The Asbury Park Press published the following Wednesday on Democrats urging Republicans to disclose the donors and expenses of their secretive redistricting group:
Come clean on donors
State Democratic lawmakers are rightly calling on Republicans to release the names of people who donated to a private group created to bankroll GOP efforts to draw new state election districts.
The new political maps will help determine how competitive the state’s legislative districts will be. There’s no reason the process should be exempt from hardball politics. But the battle should be fought with both parties being open and above board. Gov. Chris Christie needs to take off his partisan blinders and lead the charge to demand that this group, and any similar groups, release the names of their donors.
New Jersey has committed $1.5 million to pay for the redistricting efforts, but Republicans have created their own group — The Center for a Better New Jersey — which, as a nonprofit 501(c)4 group, does not have to disclose its donors or expenses.
We’ve been there before. The Center For a Better New Jersey is but the latest incarnation of another 501(c)4, Reform Jersey Now. That group organized outside of campaign-finance rules to support Gov. Chris Christie’s policy agenda. It raised nearly $624,000 before it shut down, releasing donor records only days before it disbanded at the end of 2010. Organized as it was under Internal Revenue Service rules, rather than campaign-finance law, the group was able to sidestep disclosure laws, such as those restricting “pay-to-play” donations from government contractors. But there are ethical obligations here.

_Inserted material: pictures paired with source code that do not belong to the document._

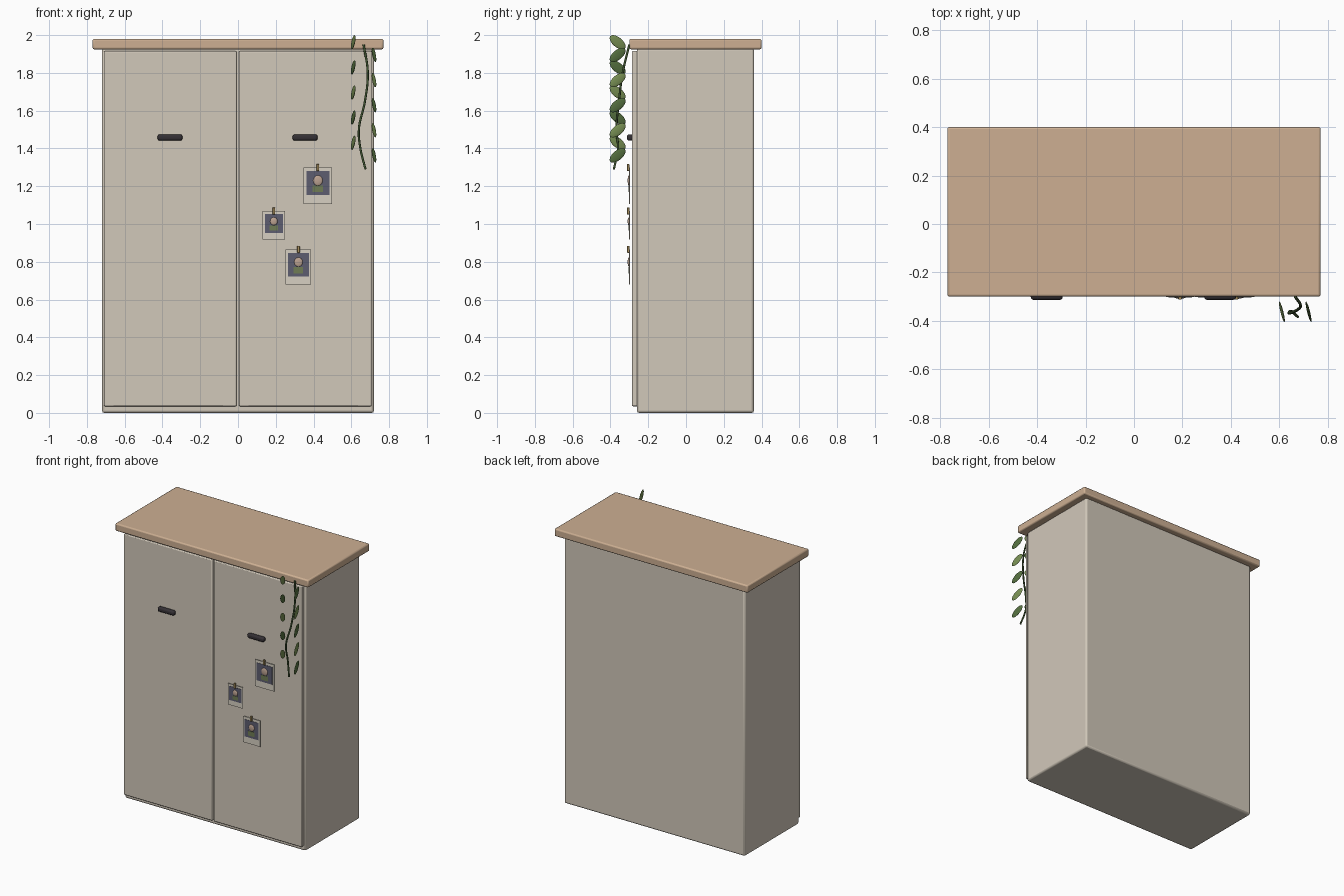
import bpy, math
from mathutils import Vector, Matrix

if "Cube" in bpy.data.objects:
    bpy.data.objects.remove(bpy.data.objects["Cube"])


def material(name, rgb):
    m = bpy.data.materials.new(name)
    m.diffuse_color = (*rgb, 1)
    m.use_nodes = True
    m.node_tree.nodes["Principled BSDF"].inputs["Base Color"].default_value = m.diffuse_color
    return m


CREAM = material("cream_paint", (0.64, 0.58, 0.49))
WOOD = material("wood", (0.61, 0.43, 0.29))
DARK = material("dark_metal", (0.035, 0.03, 0.035))
PAPER = material("paper", (0.68, 0.63, 0.54))
SLATE = material("slate", (0.11, 0.11, 0.16))
SKIN = material("portrait_face", (0.50, 0.36, 0.28))
MOSS = material("portrait_shirt", (0.16, 0.2, 0.09))
PEG = material("peg_wood", (0.4, 0.28, 0.11))
STEM = material("stem_green", (0.05, 0.09, 0.03))
LEAF = [material("leaf_dark", (0.09, 0.16, 0.05)), material("leaf_light", (0.19, 0.28, 0.09))]


def smooth(o):
    bpy.ops.object.select_all(action='DESELECT')
    o.select_set(True)
    bpy.context.view_layer.objects.active = o
    bpy.ops.object.shade_smooth_by_angle(angle=math.radians(35))


def box(name, x, y, z, mat, bevel=0, segments=2):
    """Box from (min, max) ranges with optional rounded edges."""
    bpy.ops.mesh.primitive_cube_add(size=1)
    o = bpy.context.object
    o.name = name
    size = [r[1] - r[0] for r in (x, y, z)]
    mid = [(r[1] + r[0]) / 2 for r in (x, y, z)]
    o.data.transform(Matrix.Diagonal((*size, 1)))
    o.location = mid
    o.data.materials.append(mat)
    if bevel:
        b = o.modifiers.new("bevel", 'BEVEL')
        b.width, b.segments = bevel, segments
        smooth(o)
    return o


def ellipsoid(name, loc, radii, mat, rot=None):
    bpy.ops.mesh.primitive_uv_sphere_add(segments=16, ring_count=10, radius=1)
    o = bpy.context.object
    o.name = name
    o.data.transform(Matrix.Diagonal((*radii, 1)))
    if rot:
        o.data.transform(rot.to_4x4())
    o.location = loc
    o.data.materials.append(mat)
    smooth(o)
    return o


# Cabinet body and overhanging top
box("cabinet_body", (-0.72, 0.72), (-0.26, 0.36), (0, 1.93), CREAM, 0.012)
box("cabinet_top", (-0.77, 0.77), (-0.30, 0.40), (1.925, 1.98), WOOD, 0.009)

# Doors and handles
for side, x0, hx in (("left", -0.71, -0.36), ("right", 0.005, 0.355)):
    box(side + "_door", (x0, x0 + 0.703), (-0.287, -0.255), (0.035, 1.915), CREAM, 0.006)
    box(side + "_handle", (hx - 0.066, hx + 0.066), (-0.313, -0.28), (1.441, 1.474), DARK, 0.012, 3)

# Pegged photos: centre x, centre z, width, height
for i, (cx, cz, w, h) in enumerate(((0.423, 1.203, 0.15, 0.192),
                                    (0.19, 0.993, 0.118, 0.152),
                                    (0.32, 0.772, 0.135, 0.187)), 1):
    def at(n):
        return f"photo_{i}_{n}"
    top = cz + h / 2
    s = w / 0.15
    box(at("card"), (cx - w / 2, cx + w / 2), (-0.301, -0.296), (cz - h / 2, top), PAPER)
    box(at("picture"), (cx - w * .41, cx + w * .41), (-0.303, -0.298),
        (top - h * .76, top - h * .10), SLATE)
    ellipsoid(at("face"), (cx, -0.303, top - h * .36), (0.025 * s, 0.006, 0.027 * s), SKIN)
    box(at("shirt"), (cx - 0.028 * s, cx + 0.028 * s), (-0.305, -0.300),
        (top - h * .68, top - h * .50), MOSS)
    box(at("peg"), (cx - 0.007, cx + 0.007), (-0.312, -0.300), (top - 0.018, top + 0.018), PEG, 0.002)

# Hanging vine stem
curve = bpy.data.curves.new("vine_stem", 'CURVE')
curve.dimensions = '3D'
curve.bevel_depth = 0.006
curve.bevel_resolution = 2
curve.use_fill_caps = True
path = [(0.665, -0.30, 1.95), (0.687, -0.335, 1.80), (0.672, -0.355, 1.65),
        (0.640, -0.368, 1.50), (0.648, -0.36, 1.40), (0.675, -0.382, 1.29)]
sp = curve.splines.new('BEZIER')
sp.bezier_points.add(len(path) - 1)
for p, co in zip(sp.bezier_points, path):
    p.co = co
    p.handle_left_type = p.handle_right_type = 'AUTO'
stem = bpy.data.objects.new("vine_stem", curve)
bpy.context.collection.objects.link(stem)
curve.materials.append(STEM)

# Two columns of tilted leaves
for side, x, z0, tilt in (("left", 0.61, 1.962, 0.062), ("right", 0.72, 1.895, -0.062)):
    length = Vector((0.02, -0.076, tilt)).normalized()
    across = length.cross(Vector((1, 0.2, 0))).normalized()
    rot = Matrix((across.cross(length), length, across)).transposed()
    for k in range(5):
        ellipsoid(f"{side}_leaf_{k + 1}", (x, -0.362, z0 - 0.133 * k),
                  (0.006, 0.052, 0.026), LEAF[(k + (side == "left")) % 2], rot)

New Jersey’s pay-to-play laws need to be strengthened. One of candidate Christie’s “88 ways to fix New Jersey” called for exactly that, particularly when it came to the unions. At the very least, Christie has been complicit in these violations of the spirit of campaign finance laws, and should use the bully pulpit and the power of his office to push for nonpartisan changes for groups like The Center For a Better New Jersey.